30 October 2010
It’s twenty past nine in the evening. I’m in Cairns, having snorkelled for the day desperately trying to capture a blur-free shot of something from the cast of Finding Nemo. My legs are thoroughly sunburned on the rear, from ankle all the way up to where the wetsuit clung sveltely to my thighs. Two Germans are playing cards to my right and two Swiss-Germans are uploading pictures to Facebook to my left. A rather large cockroach has just nodded vigorously, no doubt on his way to clean up someone’s mess in the kitchen. To my rear several House Geckos sound off and drown out the nearby crickets, who are chirping without reprieve.
I’m the only Brit remaining, the two others (one from York, the other Essex), have departed for Brisbane and left me in the company of various dialects of Deutsche, which is in all estimates now a largely spoken language. There’s over four million of them here – the vast majority on working holiday visas – making up almost a sixth of the population of the country. That’s a lot; this place is big.
The Immigration Museum in Melbourne was an interesting, if expensive 45 minute introduction to the history of this continent. It explained the differing attitudes and approaches to immigration, which in typical fashion were largely racist, perverted and politically motivated; though skipped over anything to do with the local aboriginal people with the bound of a liver-flavoured meat-source (well, I think ‘roos taste like liver anyway). Back here in Cairns and I’m left despondent by the aboriginal youth that stalk the streets, shopping malls and fast food joints – leering at Caucasians with resentment. And it’s completely understandable, if not made even more disappointing by the white youth who demonstrate the intellectual ability of an Amoeba. Where Melbourne seems to have an overruling Asian majority bringing with them a melancholy, yet hardworking lifestyle that forces the Aussies to keep up or perish; sadly Cairns is dominated by a mixture of surly and somewhat aggressive Aboriginal-heritage youth that seem to have lost their way.
The town itself is unique; like most tourist spots it’s built upon the premise of a few attractions and has hit growth-saturation point with hotels, resorts and eateries: There’s no more room in the inn. If you’re not visiting to snorkel, dive, parachute or observe wildlife; skip on to somewhere else. Otherwise, the great barrier reef is indeed something to behold.
I’m not a great swimmer; something about the water getting trapped in my ears as a kid ensured I was petrified of the life-giving substance. Add to that a couple of failed drowning attempts by “instructors” and a recurring dream of being stranded in the middle of the ocean with sharks circling my soon-to-be-brunch legs, and I never bothered learning. That is, until last year, where I decided it may be an idea having watched a Dragon Boat capsize and also having spun a double scull in the Thames.
With two motion-sickness pills reluctantly taken, I’m very glad that one of the aforementioned Swiss-Deutsche offered me some – for the ride out to the reef was punishing.
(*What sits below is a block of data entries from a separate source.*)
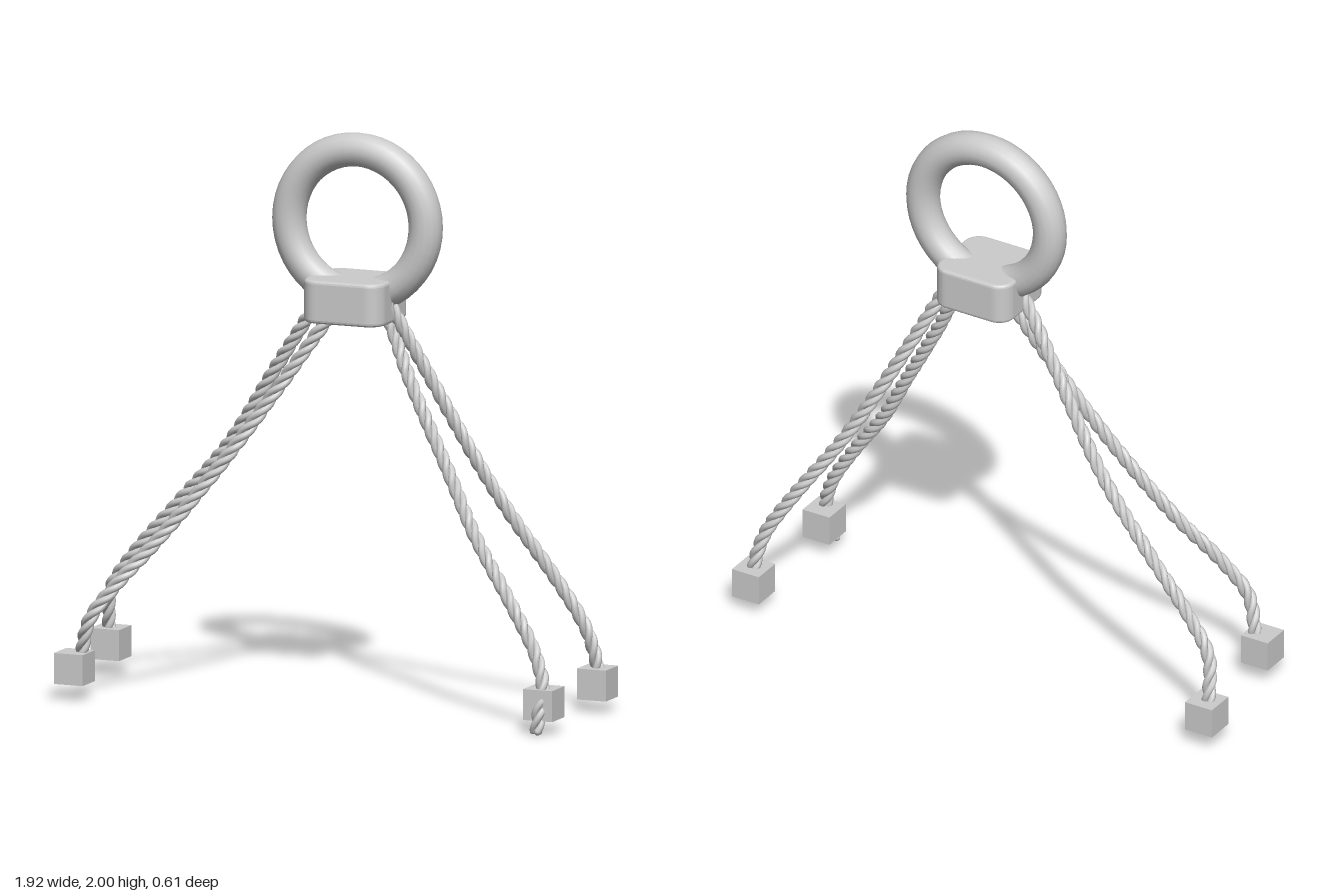
import * as THREE from 'three';

const material = new THREE.MeshStandardMaterial({ color: 0xcccccc });

function addMesh(parent, name, geometry, x = 0, y = 0, z = 0) {
  const mesh = new THREE.Mesh(geometry, material);
  mesh.name = name;
  mesh.position.set(x, y, z);
  parent.add(mesh);
  return mesh;
}

// Three strands wound in a right-handed helix around a centre line
function makeRope(name, points) {
  const rope = new THREE.Group();
  rope.name = name;
  const path = new THREE.CatmullRomCurve3(points.map(p => new THREE.Vector3(...p)));
  const pitch = 0.16, offset = 0.0125, strandRadius = 0.0125;
  const turns = path.getLength() / pitch;
  const steps = Math.round(turns * 12);
  const frames = path.computeFrenetFrames(steps);
  for (let s = 0; s < 3; s++) {
    const strand = [];
    for (let i = 0; i <= steps; i++) {
      const a = Math.PI * 2 * (turns * i / steps + s / 3);
      strand.push(path.getPointAt(i / steps)
        .addScaledVector(frames.normals[i], Math.cos(a) * offset)
        .addScaledVector(frames.binormals[i], Math.sin(a) * offset));
    }
    const curve = new THREE.CatmullRomCurve3(strand);
    addMesh(rope, 'strand', new THREE.TubeGeometry(curve, steps * 2, strandRadius, 8));
    const end = strand[steps];
    addMesh(rope, 'strandTip', new THREE.SphereGeometry(strandRadius, 8, 6), end.x, end.y, end.z);
  }
  return rope;
}

// Block with rounded upright corners and a small bevel on its rims
function makeCollarGeometry(width, height, depth, radius, bevel) {
  const w = width / 2 - bevel, d = depth / 2 - bevel;
  const r = radius - bevel;
  const shape = new THREE.Shape();
  shape.absarc(w - r, d - r, r, 0, Math.PI / 2);
  shape.absarc(r - w, d - r, r, Math.PI / 2, Math.PI);
  shape.absarc(r - w, r - d, r, Math.PI, Math.PI * 1.5);
  shape.absarc(w - r, r - d, r, Math.PI * 1.5, Math.PI * 2);
  const geometry = new THREE.ExtrudeGeometry(shape, {
    depth: height - 2 * bevel, bevelThickness: bevel, bevelSize: bevel,
    bevelSegments: 3, curveSegments: 6,
  });
  geometry.translate(0, 0, bevel - height / 2);
  geometry.rotateX(-Math.PI / 2);
  return geometry;
}

export function createModel() {
  const model = new THREE.Group();
  model.name = 'ropeHanger';

  // Ring and the collar that clamps it
  addMesh(model, 'ring', new THREE.TorusGeometry(0.255, 0.059, 16, 48), 0.103, 1.686, -0.032);
  addMesh(model, 'collar', makeCollarGeometry(0.3, 0.15, 0.283, 0.06, 0.012), 0.098, 1.425, -0.022);

  // Four ropes, from the collar down to their end blocks
  const legs = [
    { name: 'backRight', block: [-0.908, 0.115, -0.238], path: [
      [0.0, 1.46, -0.02], [-0.058, 1.38, -0.03], [-0.206, 1.175, -0.075], [-0.42, 0.865, -0.132],
      [-0.63, 0.63, -0.165], [-0.8, 0.44, -0.18], [-0.89, 0.31, -0.195], [-0.912, 0.19, -0.23], [-0.91, 0.1, -0.238]] },
    { name: 'frontRight', block: [-0.833, 0.115, 0.252], path: [
      [0.05, 1.42, -0.035], [-0.005, 1.345, -0.025], [-0.18, 1.087, 0.02], [-0.365, 0.82, 0.085],
      [-0.55, 0.574, 0.165], [-0.68, 0.415, 0.235], [-0.77, 0.29, 0.265], [-0.805, 0.18, 0.245], [-0.81, 0.1, 0.24]] },
    { name: 'backLeft', block: [0.905, 0.102, -0.253], path: [
      [0.2, 1.47, 0.0], [0.245, 1.39, -0.015], [0.34, 1.2, -0.055], [0.515, 0.86, -0.125],
      [0.62, 0.68, -0.165], [0.775, 0.45, -0.213], [0.87, 0.29, -0.235], [0.905, 0.16, -0.25], [0.905, 0.09, -0.253]] },
    { name: 'frontLeft', block: [0.905, 0.108, 0.212], path: [
      [0.17, 1.44, -0.05], [0.215, 1.36, -0.04], [0.315, 1.17, 0.015], [0.5, 0.85, 0.085],
      [0.61, 0.66, 0.13], [0.77, 0.44, 0.185], [0.87, 0.28, 0.21], [0.912, 0.16, 0.235], [0.907, 0.08, 0.26], [0.9, 0.018, 0.264]] },
  ];
  for (const { name, block, path } of legs) {
    model.add(makeRope(name + 'Rope', path));
    addMesh(model, name + 'EndBlock', new THREE.BoxGeometry(0.108, 0.108, 0.108), ...block);
  }
  return model;
}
Sat at stern (the lowest and hence least-mobile place on a boat), I’m surrounded by no less than four passengers emptying stomach contents in to brown paper bags, handed out by the crew (no doubt on “sick-bag duty”), which are then tossed overboard for passing by fish to genuinely consume. Breath deeply and close your eyes; it helps. Take pills at least an hour before you depart, for they’re preventative.
On arrival and it’s a quick change in to wetsuit, combined with snorkel, fins and a life-jacket for good measure. So it’s easy going; effortless in fact. Floating is easy in sea water; with a life-jacket it’s impossible to sink, though some of our company refuse to take part. And boy did they miss out.
I’ve never understood the attraction of diving; it always seemed to me to be a mid-life crisis thing; for middle-aged men and women that have reluctantly and inextricably remained single to try and find someone (it’s a little incestuous after all), and so expensive that you’ll need to have saved up enough to partake. Though in order to see the barrier reef – at the edge – it’s necessary to dive; snorkelling just can’t get you close enough. Forget using the zoom on your borrowed waterproof-housed camera, there won’t be enough light. Sadly with Asthma, diving isn’t an option, so I’ll just bob about on the waves and have a squint at the big chubbies knocking about underneath the boat.
Back to the Hostel and I somehow manage to win the didgeridoo playing competition (keep the mouthpiece sealed and blow a raspberry to form the embouchure), winning me an XXL T-Shirt and a free drink. I’d have one to take home if they weren’t so expensive to buy and ship, though at least I now know the technique for circular breathing. We are later entertained by a fire display where for some reason, I keep picturing either the guy catching one of the balls on his calf, or one flying off and taking someone’s head off.
Thus far then, Australia has been fantastic. It’s rapidly encroaching on my list of best places to visit and there’s still more to come. On top the capital; Sydney.